Designed back in 2010, the sleek helmet will enter production this year, in 2012. Thanks to its creator, Patrick Jouffret of French Agency 360 studio, the helmet displays a unisex design built to offer protection just as much as a standard bicycle helmet would, but its folding feature makes it easier to carry and fit in different carry-ons. Seeing that this helmet is still a prototype, it would be interesting to see if the same techniques and design could be applied in the construction field. Just imagine construction workers with a lunch box and an Overade Cycling Helmet – this could be the way the future is represented. Not only versatile spaces or furniture pieces can be designed to be compact and occupy less space, this feature can be extended to many items and the Overade cycling helmet proves that design is extremely flexible. Scroll down to see not only the photos of the product, but also a paper model and individual helmet pieces before assembly. Now it’s your turn to tell us what you think about the Overade Cycling Helmet.

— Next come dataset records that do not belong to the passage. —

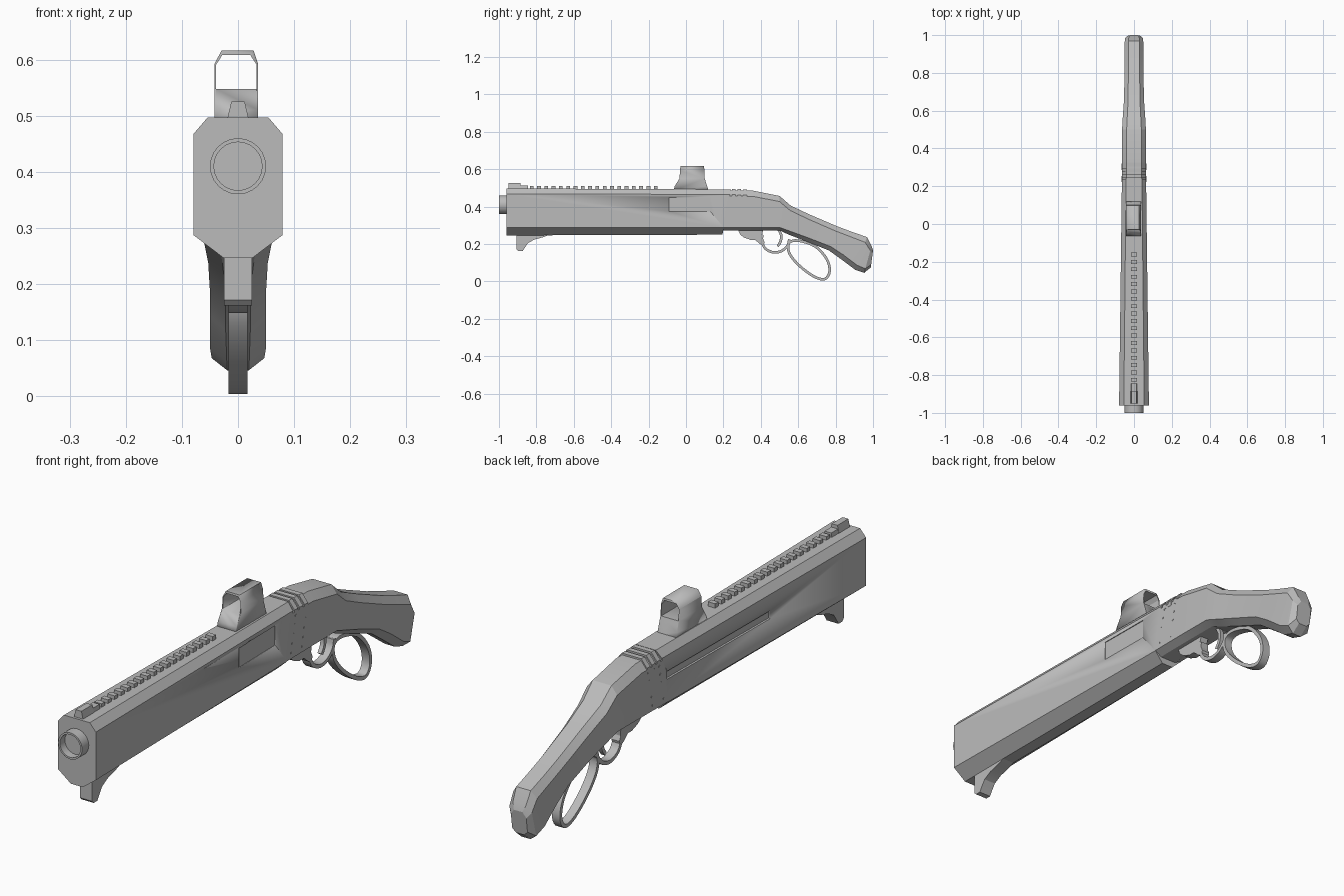
import bpy, bmesh, math
from mathutils import Vector

cube = bpy.data.objects.get("Cube")
if cube:
    bpy.data.objects.remove(cube, do_unlink=True)

grey = bpy.data.materials.new("plain_grey")
grey.use_nodes = True
GREY = (0.5, 0.5, 0.5, 1.0)
grey.diffuse_color = GREY
grey.node_tree.nodes["Principled BSDF"].inputs["Base Color"].default_value = GREY


def finish(bm, name, angle=25):
    bmesh.ops.recalc_face_normals(bm, faces=bm.faces)
    mesh = bpy.data.meshes.new(name)
    bm.to_mesh(mesh)
    bm.free()
    mesh.materials.append(grey)
    ob = bpy.data.objects.new(name, mesh)
    bpy.context.collection.objects.link(ob)
    bpy.ops.object.select_all(action='DESELECT')
    ob.select_set(True)
    bpy.context.view_layer.objects.active = ob
    bpy.ops.object.shade_smooth_by_angle(angle=math.radians(angle))
    return ob


def skin(name, rings, loop=False, angle=25):
    """Join equal-sized rings of points; cap the ends unless looped."""
    bm = bmesh.new()
    vs = [[bm.verts.new(p) for p in r] for r in rings]
    n = len(rings[0])
    pairs = list(zip(vs, vs[1:])) + ([(vs[-1], vs[0])] if loop else [])
    for a, b in pairs:
        for i in range(n):
            bm.faces.new((a[i], a[(i + 1) % n], b[(i + 1) % n], b[i]))
    if not loop:
        bm.faces.new(vs[0])
        bm.faces.new(vs[-1])
    return finish(bm, name, angle)


def prism(name, pts, axis, lo, hi):
    """Extrude a 2D outline along an axis."""
    place = {'x': lambda p, d: (d, p[0], p[1]),
             'y': lambda p, d: (p[0], d, p[1]),
             'z': lambda p, d: (p[0], p[1], d)}[axis]
    return skin(name, [[place(p, d) for p in pts] for d in (lo, hi)])


def section(yt, zt, yb, zb, w, top, bot):
    """Slanted eight-sided section; top and bot are (dx, dz) chamfers."""
    half = [(w - bot[0], zb), (w, zb + bot[1]), (w, zt - top[1]), (w - top[0], zt)]
    pts = half + [(-x, z) for x, z in reversed(half)]
    return [(x, yb + (yt - yb) * (z - zb) / (zt - zb), z) for x, z in pts]


def strap(name, path, thick, half, closed=False):
    """Flat band following a path in the side plane."""
    p = [Vector(q) for q in path]
    n = len(p)
    rings = []
    for i in range(n):
        a = p[i - 1] if closed or i else p[i]
        b = p[(i + 1) % n] if closed or i < n - 1 else p[i]
        t = (b - a).normalized()
        o = Vector((-t.y, t.x)) * thick / 2
        u, v = p[i] + o, p[i] - o
        rings.append([(-half, u.x, u.y), (half, u.x, u.y), (half, v.x, v.y), (-half, v.x, v.y)])
    return skin(name, rings, closed, 40)


def smooth_path(pts, closed=False, steps=4):
    """Catmull-Rom subdivision of a few points."""
    p = [Vector(q) for q in pts]
    n = len(p)
    get = (lambda i: p[i % n]) if closed else (lambda i: p[max(0, min(n - 1, i))])
    out = []
    for i in range(n if closed else n - 1):
        a, b, c, d = (get(i + k) for k in (-1, 0, 1, 2))
        for s in range(steps):
            t = s / steps
            out.append(0.5 * (2 * b + (c - a) * t + (2 * a - 5 * b + 4 * c - d) * t ** 2
                              + (3 * b - a - 3 * c + d) * t ** 3))
    return out if closed else out + [p[-1]]


def boolean(ob, cutter, op):
    mod = ob.modifiers.new(op.lower(), 'BOOLEAN')
    mod.operation, mod.object, mod.solver = op, cutter, 'EXACT'
    bpy.ops.object.select_all(action='DESELECT')
    ob.select_set(True)
    bpy.context.view_layer.objects.active = ob
    bpy.ops.object.modifier_apply(modifier=mod.name)
    bpy.data.objects.remove(cutter, do_unlink=True)


# Long tapered body with side recesses
body = skin("body", [
    section(-0.96, 0.497, -0.96, 0.246, 0.079, (0.025, 0.029), (0.054, 0.041)),
    section(0.24, 0.492, 0.195, 0.25, 0.064, (0.022, 0.027), (0.04, 0.037))])


def side_x(y):
    return 0.079 - 0.015 * (y + 0.96) / 1.18


def recess(name, sign, y0, y1, z0, z1, depth):
    pts = [(sign * (side_x(y) + d), y) for y, d in
           ((y0, 0.02), (y1, 0.02), (y1, -depth), (y0, -depth))]
    boolean(body, prism(name, pts, 'z', z0, z1), 'DIFFERENCE')


recess("slot_cutter", -1, -0.40, 0.205, 0.375, 0.405, 0.008)
recess("panel_cutter", 1, -0.09, 0.13, 0.375, 0.45, 0.003)

# Muzzle tube with a recessed bore
SEG = 24
skin("muzzle", [[(r * math.cos(2 * math.pi * i / SEG), y, 0.41 + r * math.sin(2 * math.pi * i / SEG))
                 for i in range(SEG)]
                for r, y in ((0.05, -0.95), (0.05, -1.0), (0.043, -1.0), (0.043, -0.97))])

# Front sight and toothed rail
prism("front_sight", [(-0.02, 0.49), (0.02, 0.49), (0.012, 0.525), (-0.012, 0.525)], 'y', -0.95, -0.885)
prism("front_sight_step", [(-0.018, 0.49), (0.018, 0.49), (0.014, 0.512), (-0.014, 0.512)], 'y', -0.89, -0.845)
for i in range(18):
    y = -0.825 + i * 0.039
    prism(f"rail_tooth_{i + 1}", [(-0.015, 0.488), (0.015, 0.488), (0.015, 0.51), (-0.015, 0.51)],
          'y', y - 0.01, y + 0.01)

# Hooded optic: side outline, trimmed to the hood shape and opened through
optic = prism("optic_hood", [(-0.067, 0.485), (-0.06, 0.51), (-0.035, 0.55), (-0.03, 0.616), (0.097, 0.616),
                             (0.1, 0.55), (0.113, 0.51), (0.12, 0.485)], 'x', -0.05, 0.05)
boolean(optic, prism("hood_outline", [(-0.042, 0.4), (0.036, 0.4), (0.036, 0.592), (0.023, 0.63),
                                      (0.0225, 0.7), (-0.0285, 0.7), (-0.029, 0.617), (-0.042, 0.592)],
                     'y', -0.2, 0.2), 'INTERSECT')
boolean(optic, prism("hood_window", [(-0.039, 0.548), (0.033, 0.548), (0.033, 0.591), (0.022, 0.608),
                                     (-0.028, 0.608), (-0.039, 0.591)], 'y', -0.2, 0.2), 'DIFFERENCE')

# Receiver flowing into the stock and rounded butt
T, B = (0.024, 0.03), (0.03, 0.016)
skin("receiver_and_stock", [
    section(0.235, 0.486, 0.19, 0.272, 0.064, T, B),
    section(0.36, 0.485, 0.34, 0.273, 0.064, T, B),
    section(0.50, 0.457, 0.50, 0.273, 0.063, T, B),
    section(0.56, 0.405, 0.545, 0.252, 0.060, (0.024, 0.026), (0.03, 0.02)),
    section(0.66, 0.358, 0.64, 0.215, 0.053, (0.022, 0.026), (0.028, 0.022)),
    section(0.81, 0.294, 0.765, 0.165, 0.050, (0.020, 0.025), (0.028, 0.022)),
    section(0.89, 0.264, 0.83, 0.118, 0.050, (0.020, 0.025), (0.028, 0.025)),
    section(0.968, 0.237, 0.905, 0.062, 0.050, (0.020, 0.028), (0.030, 0.025)),
    section(0.992, 0.19, 0.953, 0.046, 0.047, (0.020, 0.025), (0.028, 0.022)),
    section(1.0, 0.165, 0.988, 0.075, 0.032, (0.014, 0.02), (0.014, 0.015))], angle=22)

# Raised bands over the receiver top
for i, y in enumerate((0.245, 0.275, 0.305)):
    skin(f"receiver_band_{i + 1}", [
        section(y + d, 0.494 - i * 0.001, y + d, 0.44, 0.0645, (0.024, 0.03), (0.004, 0.004))
        for d in (0, 0.02)])

# Small rivets in slanted rows on both sides
for sign in (-1, 1):
    side = "left" if sign > 0 else "right"
    for row, y in enumerate((0.225, 0.29)):
        for k in range(5):
            z = 0.31 + k * 0.033
            yc = y + 0.2 * (z - 0.31)
            prism(f"rivet_{side}_{row}_{k}", [(yc - 0.003, z - 0.003), (yc + 0.003, z - 0.003),
                                              (yc + 0.003, z + 0.003), (yc - 0.003, z + 0.003)],
                  'x', *sorted((sign * 0.06, sign * 0.065)))

# Hooked hand stop under the muzzle
prism("hand_stop", [(-0.905, 0.255), (-0.905, 0.172), (-0.895, 0.162), (-0.873, 0.162), (-0.862, 0.18),
                    (-0.845, 0.205), (-0.81, 0.224), (-0.765, 0.236), (-0.715, 0.255)], 'x', -0.025, 0.025)

# Lever: mount, trigger guard, large hand loop and trigger
prism("lever_mount", [(0.275, 0.28), (0.29, 0.25), (0.31, 0.235), (0.345, 0.222), (0.37, 0.222), (0.395, 0.2),
                      (0.415, 0.19), (0.42, 0.21), (0.405, 0.245), (0.415, 0.28)], 'x', -0.0165, 0.0165)
strap("trigger_guard", smooth_path([(0.408, 0.25), (0.406, 0.215), (0.425, 0.175), (0.47, 0.155), (0.515, 0.165),
                                    (0.545, 0.195), (0.552, 0.225)]), 0.014, 0.0165)
strap("hand_loop", smooth_path([(0.55, 0.205), (0.60, 0.218), (0.69, 0.188), (0.752, 0.12), (0.768, 0.055),
                                (0.742, 0.013), (0.685, 0.026), (0.605, 0.085), (0.553, 0.15)], True),
      0.014, 0.0165, True)
strap("trigger", smooth_path([(0.49, 0.285), (0.508, 0.25), (0.506, 0.215), (0.49, 0.188)]), 0.014, 0.008)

Create height with items such as plants, artwork and books. Alternate taller pieces with shorter items such as peite vases, as shown below in the A Beautiful Mess studio living room. Not sure where to start? Choose a cohesive look and go for it! The next shelf vignette featured at Emily Henderson showcases a “Desert New Age” style, which welcomes earthy tones, tribal patterns, succulents and mineral specimens, among other pieces. In fact, in the next image we see the exact same shelf, this time styled to create a Playful Scholar look featuring neutral, masculine colors. Note special touches such as a globe and a bust displayed in a cloche. Incorporate a few unique conversation pieces into your shelving display for added interest.
Now it’s my turn to share some Decoist design advice with you! First up, we see a grouping of small items displayed on the DIY Round Shelf I created for a previous Decoist post. When deciding what to display, avoid overcrowding your shelf in terms of weight and height. For a small round shelf like the one displayed in the two images below, lightweight items are essential. Plus, smaller items allow the shape of the shelf to truly shine. Also consider what’s on display near the shelf you’re styling. An example is the open shelving featured in my kitchen tour. I’ve filled it with an array of teapots, coffee pots, cake stands, serving trays and more. So when it came time to style the shelving of the nearby garden window, I kept it simple. Just a few items did the trick, preventing the kitchen from being overwhelmed by “stuff”.